Before I saw a poster saying that 10 years after the 2008 financial crisis, the gap between the rich and the poor has been widened because of the different share allocation ratios among the top 10% households, the top 40% middle and high income households and the last 50% middle and low income households in the United States.
Similarly, the gap between the rich and the poor has widened after the crisis in China, which may be more serious. The core reason is the different proportion of housing allocation in different income families.
If you're pessimistic about the economy at this point, and if you think it's actually a crisis, think about possible changes in the next 10 years.
Although you may be a natural choice, it's better to think about it at the bottom line.
"What kind of asset allocation can at least ensure that you don't fall into class?" "
To some extent, this long-term probabilistic problem is the one that can really help us get rid of the fog for long-term thinking and arrangement.
When I asked this question, I did not try to export my judgment and attitude.
I know that many of our small partners are extremely smart and resourceful on short-term issues and many other issues.

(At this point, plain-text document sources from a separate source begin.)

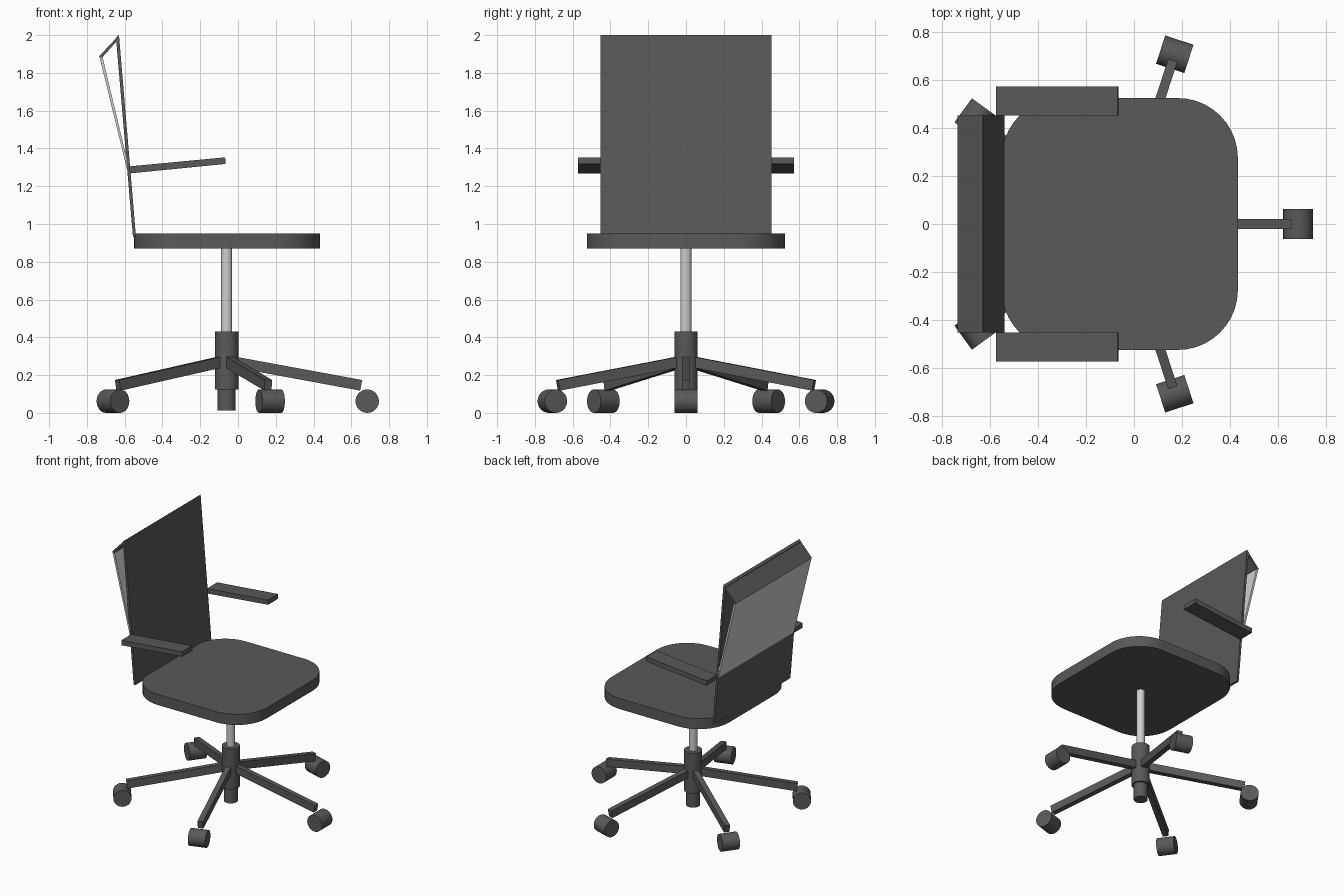
import bpy, bmesh, math
from mathutils import Matrix, Vector

if "Cube" in bpy.data.objects:
    bpy.data.objects.remove(bpy.data.objects["Cube"])


def material(name, v):
    m = bpy.data.materials.new(name)
    m.diffuse_color = (v, v, v, 1)
    m.use_nodes = True
    m.node_tree.nodes["Principled BSDF"].inputs["Base Color"].default_value = m.diffuse_color
    return m


dark = material("dark grey", 0.1)
light = material("light grey", 0.62)
CX = -0.06  # x of the swivel column


def finish(name, bm, mat, smooth=False):
    bmesh.ops.recalc_face_normals(bm, faces=bm.faces)
    me = bpy.data.meshes.new(name)
    bm.to_mesh(me)
    bm.free()
    me.materials.append(mat)
    ob = bpy.data.objects.new(name, me)
    bpy.context.collection.objects.link(ob)
    if smooth:
        bpy.ops.object.select_all(action='DESELECT')
        ob.select_set(True)
        bpy.context.view_layer.objects.active = ob
        bpy.ops.object.shade_smooth_by_angle(angle=math.radians(35))
    return ob


def cylinder(name, r, z0, z1, mat):
    bm = bmesh.new()
    bmesh.ops.create_cone(bm, cap_ends=True, segments=32, radius1=r, radius2=r, depth=z1 - z0,
                          matrix=Matrix.Translation((CX, 0, (z0 + z1) / 2)))
    return finish(name, bm, mat, True)


def prism_y(name, pts, y0, y1, mat):
    """Extrude an (x, z) outline along y."""
    bm = bmesh.new()
    f = bm.faces.new([bm.verts.new((x, y0, z)) for x, z in pts])
    r = bmesh.ops.extrude_face_region(bm, geom=[f])
    bmesh.ops.translate(bm, vec=(0, y1 - y0, 0),
                        verts=[v for v in r['geom'] if isinstance(v, bmesh.types.BMVert)])
    return finish(name, bm, mat)


# Seat: slab with rounded corners
bm = bmesh.new()
bmesh.ops.create_cube(bm, size=1, matrix=Matrix.Translation((-0.059, 0, 0.91))
                      @ Matrix.Diagonal((0.984, 1.05, 0.08, 1)))
corners = [e for e in bm.edges if abs(e.verts[0].co.z - e.verts[1].co.z) > 0.01]
bmesh.ops.bevel(bm, geom=corners, offset=0.25, segments=10, profile=0.5, affect='EDGES')
finish("seat", bm, dark, True)

# Backrest: three thin plates forming an open wedge
prism_y("backrest_front", [(-0.54, 0.93), (-0.63, 2.0), (-0.646, 1.987), (-0.556, 0.93)],
        -0.453, 0.453, dark)
prism_y("backrest_top", [(-0.63, 2.0), (-0.736, 1.887), (-0.722, 1.878), (-0.635, 1.975)],
        -0.453, 0.453, dark)
prism_y("backrest_rear_panel", [(-0.733, 1.883), (-0.585, 1.28), (-0.574, 1.283), (-0.716, 1.88)],
        -0.452, 0.452, light)

# Armrests
for s, side in ((1, "left"), (-1, "right")):
    prism_y("armrest_" + side, [(-0.575, 1.305), (-0.068, 1.353), (-0.065, 1.318), (-0.572, 1.268)],
            s * 0.452, s * 0.573, dark)

# Column and hub
cylinder("gas_column", 0.029, 0.4, 0.88, light)
cylinder("hub", 0.062, 0.125, 0.43, dark)
cylinder("hub_stub", 0.048, 0.013, 0.14, dark)

# Five sloping legs with casters
p0, p1 = Vector((0, 0, 0.277)), Vector((0.712, 0, 0.146))
d = p1 - p0
slope = math.atan2(-d.z, d.x)
for i in range(5):
    place = Matrix.Translation((CX, 0, 0)) @ Matrix.Rotation(i * math.tau / 5, 4, 'Z')
    bm = bmesh.new()
    bmesh.ops.create_cube(bm, size=1, matrix=place @ Matrix.Translation((p0 + p1) / 2)
                          @ Matrix.Rotation(slope, 4, 'Y')
                          @ Matrix.Diagonal((d.length, 0.04, 0.057, 1)))
    finish(f"leg_{i + 1}", bm, dark)
    bm = bmesh.new()
    bmesh.ops.create_cone(bm, cap_ends=True, segments=32, radius1=0.062, radius2=0.062, depth=0.124,
                          matrix=place @ Matrix.Translation((0.744, 0, 0.062))
                          @ Matrix.Rotation(math.pi / 2, 4, 'X'))
    finish(f"caster_{i + 1}", bm, dark, True)
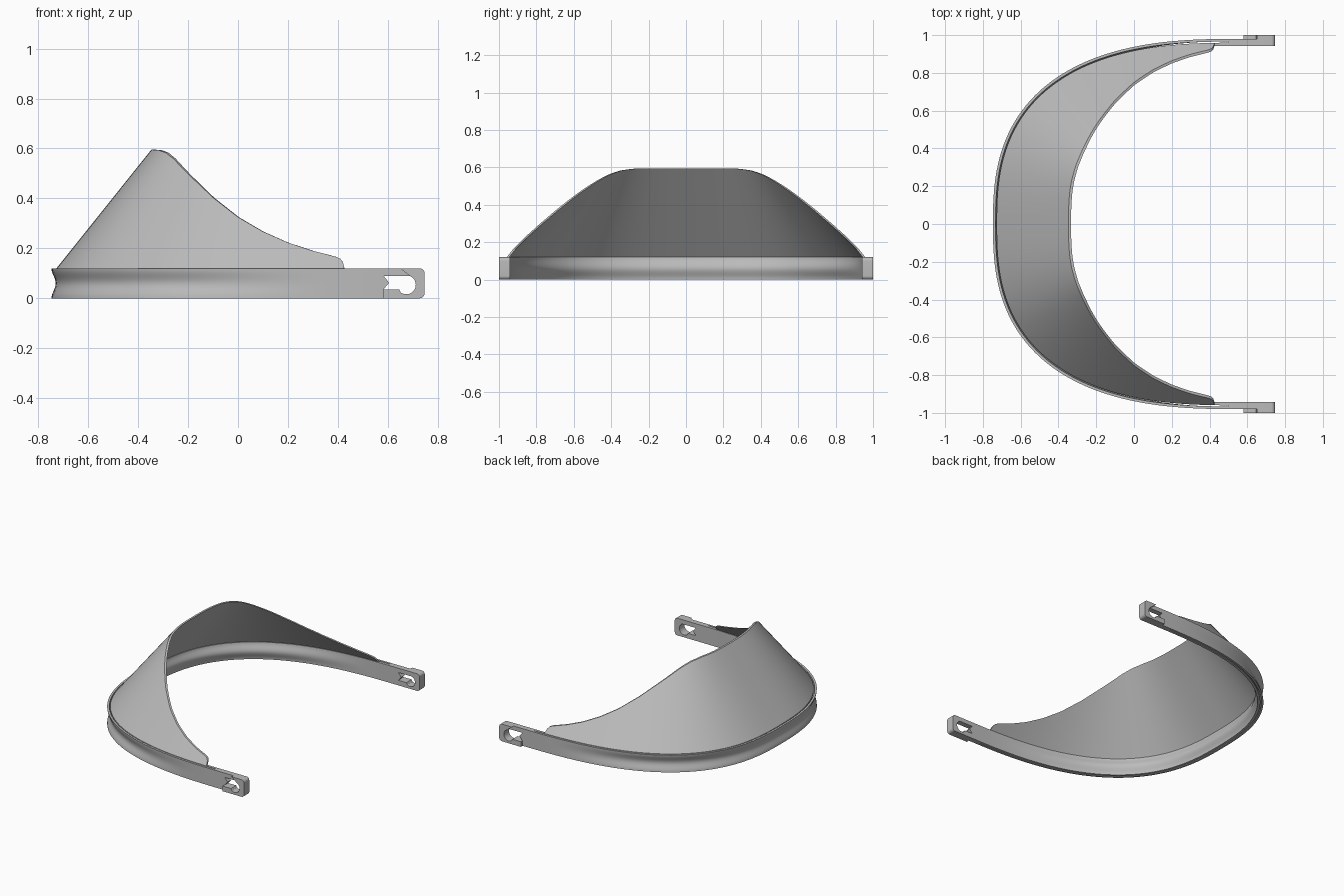
import bpy, bmesh, math

cube = bpy.data.objects.get("Cube")
if cube:
    bpy.data.objects.remove(cube)

grey = bpy.data.materials.new("plain grey")
grey.use_nodes = True
COLOUR = (0.5, 0.5, 0.5, 1)
grey.diffuse_color = COLOUR
grey.node_tree.nodes["Principled BSDF"].inputs["Base Color"].default_value = COLOUR

# Plan outline of the headband: half a superellipse, open towards +x
CX, A, B, N = 0.55, 1.297, 0.98, 2.6
HEIGHT, SLOPE = 0.12, 0.8


def outline(t):
    """Point and inward normal at angle t, where 0 is the middle of the curve."""
    u, v = math.cos(t) ** (2 / N), abs(math.sin(t)) ** (2 / N)
    s = math.copysign(1, t)
    nx, ny = u ** (N - 1) / A, -s * v ** (N - 1) / B
    d = math.hypot(nx, ny)
    return CX - A * u, s * B * v, nx / d, ny / d


def angle_at(x):
    return math.acos(((CX - x) / A) ** (N / 2))


def finish(obj):
    bpy.ops.object.select_all(action='DESELECT')
    obj.select_set(True)
    bpy.context.view_layer.objects.active = obj
    if obj.type == 'CURVE':
        bpy.ops.object.convert(target='MESH')
    bpy.ops.object.shade_smooth_by_angle(angle=math.radians(30))


def sweep(name, section, x_end, steps):
    """Loft closed sections of (inward offset, z) along the outline."""
    bm = bmesh.new()
    rings = []
    for i in range(steps + 1):
        # Samples crowd together towards both ends
        t = angle_at(x_end) * math.sin((i / steps - 0.5) * math.pi)
        x, y, nx, ny = outline(t)
        rings.append([bm.verts.new((x + nx * o, y + ny * o, z))
                      for o, z in section(x, nx)])
    k = len(rings[0])
    for r, q in zip(rings, rings[1:]):
        for j in range(k):
            bm.faces.new((r[j], r[(j + 1) % k], q[(j + 1) % k], q[j]))
    bm.faces.new(rings[0])
    bm.faces.new(rings[-1])
    bmesh.ops.recalc_face_normals(bm, faces=bm.faces)
    mesh = bpy.data.meshes.new(name)
    bm.to_mesh(mesh)
    bm.free()
    mesh.materials.append(grey)
    obj = bpy.data.objects.new(name, mesh)
    bpy.context.collection.objects.link(obj)
    finish(obj)


# Headband: two thin walls, bowed inwards at the front and flat at the arms
def wall(near, far):
    def section(x, nx):
        f = min(1, max(0, (0.4 - x) / 0.8))
        bow = 0.017 * f * f * (3 - 2 * f)
        rows = [(bow * math.sin(math.pi * i / 12) ** 2, HEIGHT * i / 12)
                for i in range(13)]
        return ([(near + o, z) for o, z in rows] +
                [(far + o, z) for o, z in reversed(rows)])
    return section


sweep("outer_band", wall(0, 0.014), 0.51, 120)
sweep("inner_band", wall(0.02, 0.038), 0.51, 120)

# Brim: leans inwards at a constant slope, its rim height set by x
RIM = [(-0.345, 0.595), (-0.32, 0.594), (-0.29, 0.583), (-0.26, 0.56),
       (-0.2, 0.498), (-0.1, 0.403), (0, 0.325), (0.1, 0.267), (0.2, 0.223),
       (0.3, 0.19), (0.39, 0.167), (0.41, 0.158), (0.42, 0.145), (0.426, 0.12)]


def rim_height(x):
    if x <= RIM[0][0]:
        return RIM[0][1]
    for (x0, z0), (x1, z1) in zip(RIM, RIM[1:]):
        if x <= x1:
            return z0 + (z1 - z0) * (x - x0) / (x1 - x0)
    return HEIGHT


def brim_section(x, nx):
    base, thick, low, high = 0.02, 0.014, 0.0, 0.5
    for _ in range(30):
        h = (low + high) / 2
        if HEIGHT + h < rim_height(x + nx * (base + SLOPE * h)):
            low = h
        else:
            high = h
    top = base + SLOPE * low
    return [(base, HEIGHT - 0.01), (base, HEIGHT), (top, HEIGHT + low),
            (top + thick, HEIGHT + low), (base + thick, HEIGHT),
            (base + thick, HEIGHT - 0.01)]


sweep("brim", brim_section, 0.425, 240)


# Arm ends: flat plates with a keyhole slot and a raised hook-shaped pad
def plate(name, loops, y0, y1, side):
    curve = bpy.data.curves.new(name, 'CURVE')
    curve.dimensions = '2D'
    curve.fill_mode = 'BOTH'
    curve.extrude = (y1 - y0) / 2
    for loop in loops:
        spline = curve.splines.new('POLY')
        spline.points.add(len(loop) - 1)
        for p, (x, z) in zip(spline.points, loop):
            p.co = (x, z, 0, 1)
        spline.use_cyclic_u = True
    curve.materials.append(grey)
    obj = bpy.data.objects.new(name, curve)
    obj.rotation_euler.x = math.pi / 2
    obj.location.y = side * (y0 + y1) / 2
    bpy.context.collection.objects.link(obj)
    finish(obj)


def arc(cx, cz, r, start, end, n=8):
    angles = [math.radians(start + (end - start) * i / n) for i in range(n + 1)]
    return [(cx + r * math.cos(a), cz + r * math.sin(a)) for a in angles]


tip = arc(0.727, 0.02, 0.02, -90, 0) + arc(0.727, 0.1, 0.02, 0, 90)
slot_end = arc(0.674, 0.054, 0.038, 70, -125, 14)
arm = [(0.5, 0)] + tip + [(0.5, HEIGHT)]
slot = [(0.583, 0.09)] + slot_end + [(0.645, 0.036), (0.583, 0.036), (0.605, 0.062)]
pad = [(0.58, 0)] + tip + [(0.65, HEIGHT)] + slot_end + [(0.645, 0.036), (0.58, 0.036)]

for label, side in (("right", -1), ("left", 1)):
    plate(label + "_arm_end", [arm, slot], 0.942, 0.98, side)
    plate(label + "_arm_pad", [pad], 0.979, 1.0, side)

They start and fall with knives and never get muddy with tiles. As long as I run fast enough, the retreat will not catch up with me.)
However, why the principle of "short to make quick money, do more to make big money" is effective is worth thinking about when small partners are behind.